== Segment start ==

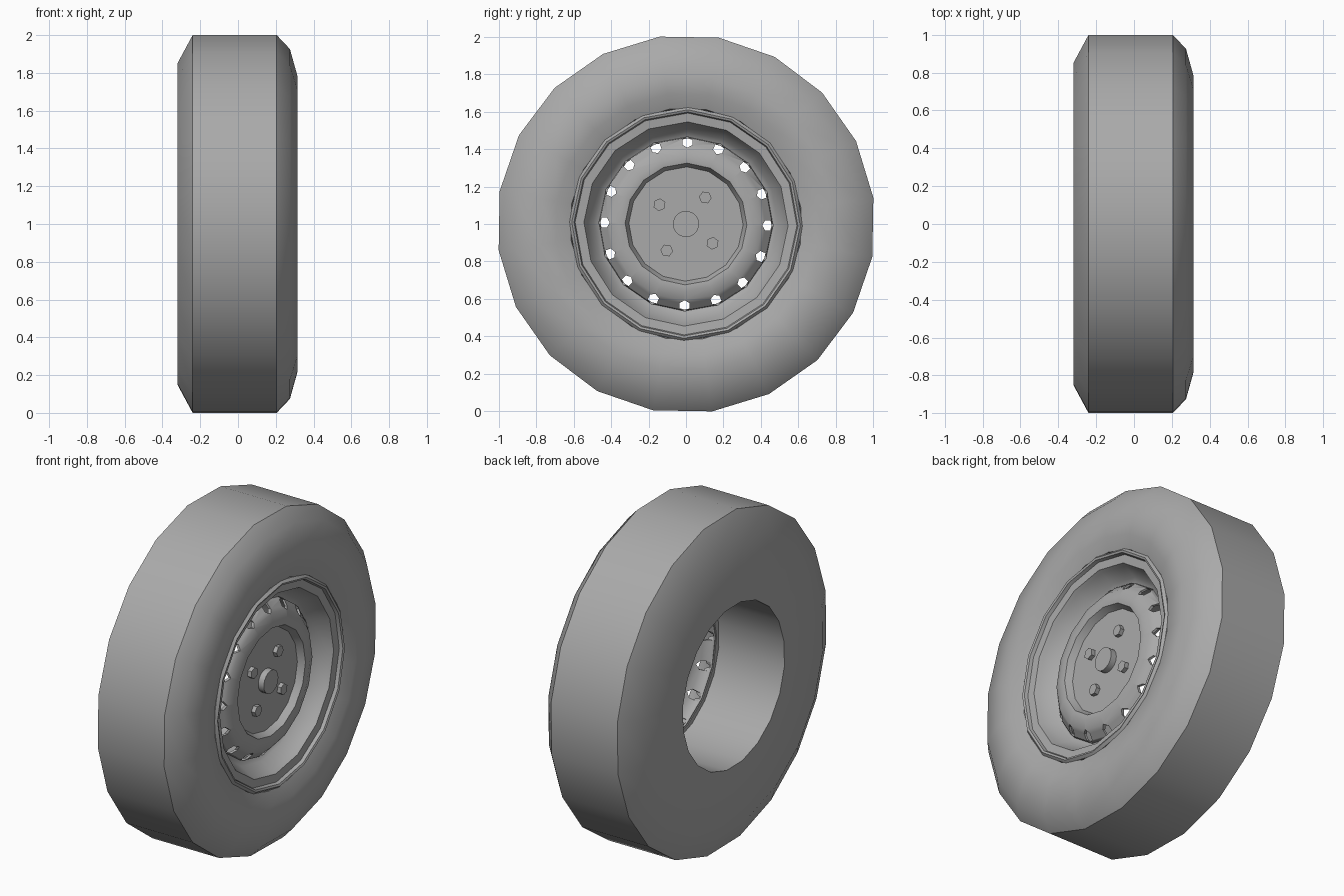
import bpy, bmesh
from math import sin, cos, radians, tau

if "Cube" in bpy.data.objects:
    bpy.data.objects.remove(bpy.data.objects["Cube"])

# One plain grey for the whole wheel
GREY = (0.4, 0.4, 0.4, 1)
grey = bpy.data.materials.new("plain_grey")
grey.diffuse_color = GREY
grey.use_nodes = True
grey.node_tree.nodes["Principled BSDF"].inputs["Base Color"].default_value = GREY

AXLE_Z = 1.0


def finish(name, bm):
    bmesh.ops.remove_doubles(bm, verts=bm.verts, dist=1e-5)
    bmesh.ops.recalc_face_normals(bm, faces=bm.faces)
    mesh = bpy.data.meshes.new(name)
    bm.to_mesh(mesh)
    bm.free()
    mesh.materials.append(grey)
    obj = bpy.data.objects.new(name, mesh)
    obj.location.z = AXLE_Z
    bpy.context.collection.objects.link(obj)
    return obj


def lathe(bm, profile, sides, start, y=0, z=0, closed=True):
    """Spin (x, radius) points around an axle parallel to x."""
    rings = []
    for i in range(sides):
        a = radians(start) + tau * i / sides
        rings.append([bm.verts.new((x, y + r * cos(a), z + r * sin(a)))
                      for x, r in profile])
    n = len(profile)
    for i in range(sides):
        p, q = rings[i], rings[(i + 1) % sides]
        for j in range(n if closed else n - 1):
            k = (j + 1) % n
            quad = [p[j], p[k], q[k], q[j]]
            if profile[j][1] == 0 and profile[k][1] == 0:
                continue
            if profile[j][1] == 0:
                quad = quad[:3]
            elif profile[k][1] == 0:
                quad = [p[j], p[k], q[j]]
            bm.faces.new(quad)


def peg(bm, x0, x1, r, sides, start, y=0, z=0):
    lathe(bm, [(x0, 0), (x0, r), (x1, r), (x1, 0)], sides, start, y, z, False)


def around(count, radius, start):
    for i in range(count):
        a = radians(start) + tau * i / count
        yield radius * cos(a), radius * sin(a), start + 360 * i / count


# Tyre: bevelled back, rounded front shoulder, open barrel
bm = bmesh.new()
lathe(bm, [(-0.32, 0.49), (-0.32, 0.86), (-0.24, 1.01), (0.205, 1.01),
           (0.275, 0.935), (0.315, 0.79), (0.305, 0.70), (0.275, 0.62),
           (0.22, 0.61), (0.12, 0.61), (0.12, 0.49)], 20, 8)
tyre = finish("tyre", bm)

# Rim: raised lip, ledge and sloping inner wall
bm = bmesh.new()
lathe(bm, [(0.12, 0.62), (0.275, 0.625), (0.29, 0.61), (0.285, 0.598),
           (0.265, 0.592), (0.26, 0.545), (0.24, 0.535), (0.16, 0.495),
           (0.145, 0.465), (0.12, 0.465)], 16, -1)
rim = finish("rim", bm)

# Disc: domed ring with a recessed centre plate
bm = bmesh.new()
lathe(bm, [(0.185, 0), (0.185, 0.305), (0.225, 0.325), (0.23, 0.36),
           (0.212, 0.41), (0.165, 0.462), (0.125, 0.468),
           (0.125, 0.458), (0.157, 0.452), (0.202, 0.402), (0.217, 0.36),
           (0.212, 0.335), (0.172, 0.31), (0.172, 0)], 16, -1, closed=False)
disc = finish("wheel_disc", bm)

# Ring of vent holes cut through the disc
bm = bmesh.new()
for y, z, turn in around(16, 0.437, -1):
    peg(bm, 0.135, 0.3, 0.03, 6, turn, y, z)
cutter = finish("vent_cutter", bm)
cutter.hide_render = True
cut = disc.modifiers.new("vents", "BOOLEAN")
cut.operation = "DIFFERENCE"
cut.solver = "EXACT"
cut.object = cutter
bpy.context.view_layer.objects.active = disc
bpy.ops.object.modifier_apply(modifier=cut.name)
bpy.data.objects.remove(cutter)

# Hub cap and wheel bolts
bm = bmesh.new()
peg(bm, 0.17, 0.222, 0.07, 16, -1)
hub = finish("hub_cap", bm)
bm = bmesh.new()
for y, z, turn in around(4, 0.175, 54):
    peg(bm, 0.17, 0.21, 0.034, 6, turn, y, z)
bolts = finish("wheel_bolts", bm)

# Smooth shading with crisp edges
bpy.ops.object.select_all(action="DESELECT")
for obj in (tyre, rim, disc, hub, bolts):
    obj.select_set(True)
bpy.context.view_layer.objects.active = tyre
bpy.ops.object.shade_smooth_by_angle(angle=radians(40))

== Segment end ==

### Assignment
Keep both end lines and retype everything in the records above from the line containing "grey.diffuse_color = GREY" through the line containing "(0.22, 0.61), (0.12, 0.61), (0.12, 0.49)], 20, 8)", exactly, with nothing else.

### Answer to this problem
grey.diffuse_color = GREY
grey.use_nodes = True
grey.node_tree.nodes["Principled BSDF"].inputs["Base Color"].default_value = GREY

AXLE_Z = 1.0


def finish(name, bm):
    bmesh.ops.remove_doubles(bm, verts=bm.verts, dist=1e-5)
    bmesh.ops.recalc_face_normals(bm, faces=bm.faces)
    mesh = bpy.data.meshes.new(name)
    bm.to_mesh(mesh)
    bm.free()
    mesh.materials.append(grey)
    obj = bpy.data.objects.new(name, mesh)
    obj.location.z = AXLE_Z
    bpy.context.collection.objects.link(obj)
    return obj


def lathe(bm, profile, sides, start, y=0, z=0, closed=True):
    """Spin (x, radius) points around an axle parallel to x."""
    rings = []
    for i in range(sides):
        a = radians(start) + tau * i / sides
        rings.append([bm.verts.new((x, y + r * cos(a), z + r * sin(a)))
                      for x, r in profile])
    n = len(profile)
    for i in range(sides):
        p, q = rings[i], rings[(i + 1) % sides]
        for j in range(n if closed else n - 1):
            k = (j + 1) % n
            quad = [p[j], p[k], q[k], q[j]]
            if profile[j][1] == 0 and profile[k][1] == 0:
                continue
            if profile[j][1] == 0:
                quad = quad[:3]
            elif profile[k][1] == 0:
                quad = [p[j], p[k], q[j]]
            bm.faces.new(quad)


def peg(bm, x0, x1, r, sides, start, y=0, z=0):
    lathe(bm, [(x0, 0), (x0, r), (x1, r), (x1, 0)], sides, start, y, z, False)


def around(count, radius, start):
    for i in range(count):
        a = radians(start) + tau * i / count
        yield radius * cos(a), radius * sin(a), start + 360 * i / count


# Tyre: bevelled back, rounded front shoulder, open barrel
bm = bmesh.new()
lathe(bm, [(-0.32, 0.49), (-0.32, 0.86), (-0.24, 1.01), (0.205, 1.01),
           (0.275, 0.935), (0.315, 0.79), (0.305, 0.70), (0.275, 0.62),
           (0.22, 0.61), (0.12, 0.61), (0.12, 0.49)], 20, 8)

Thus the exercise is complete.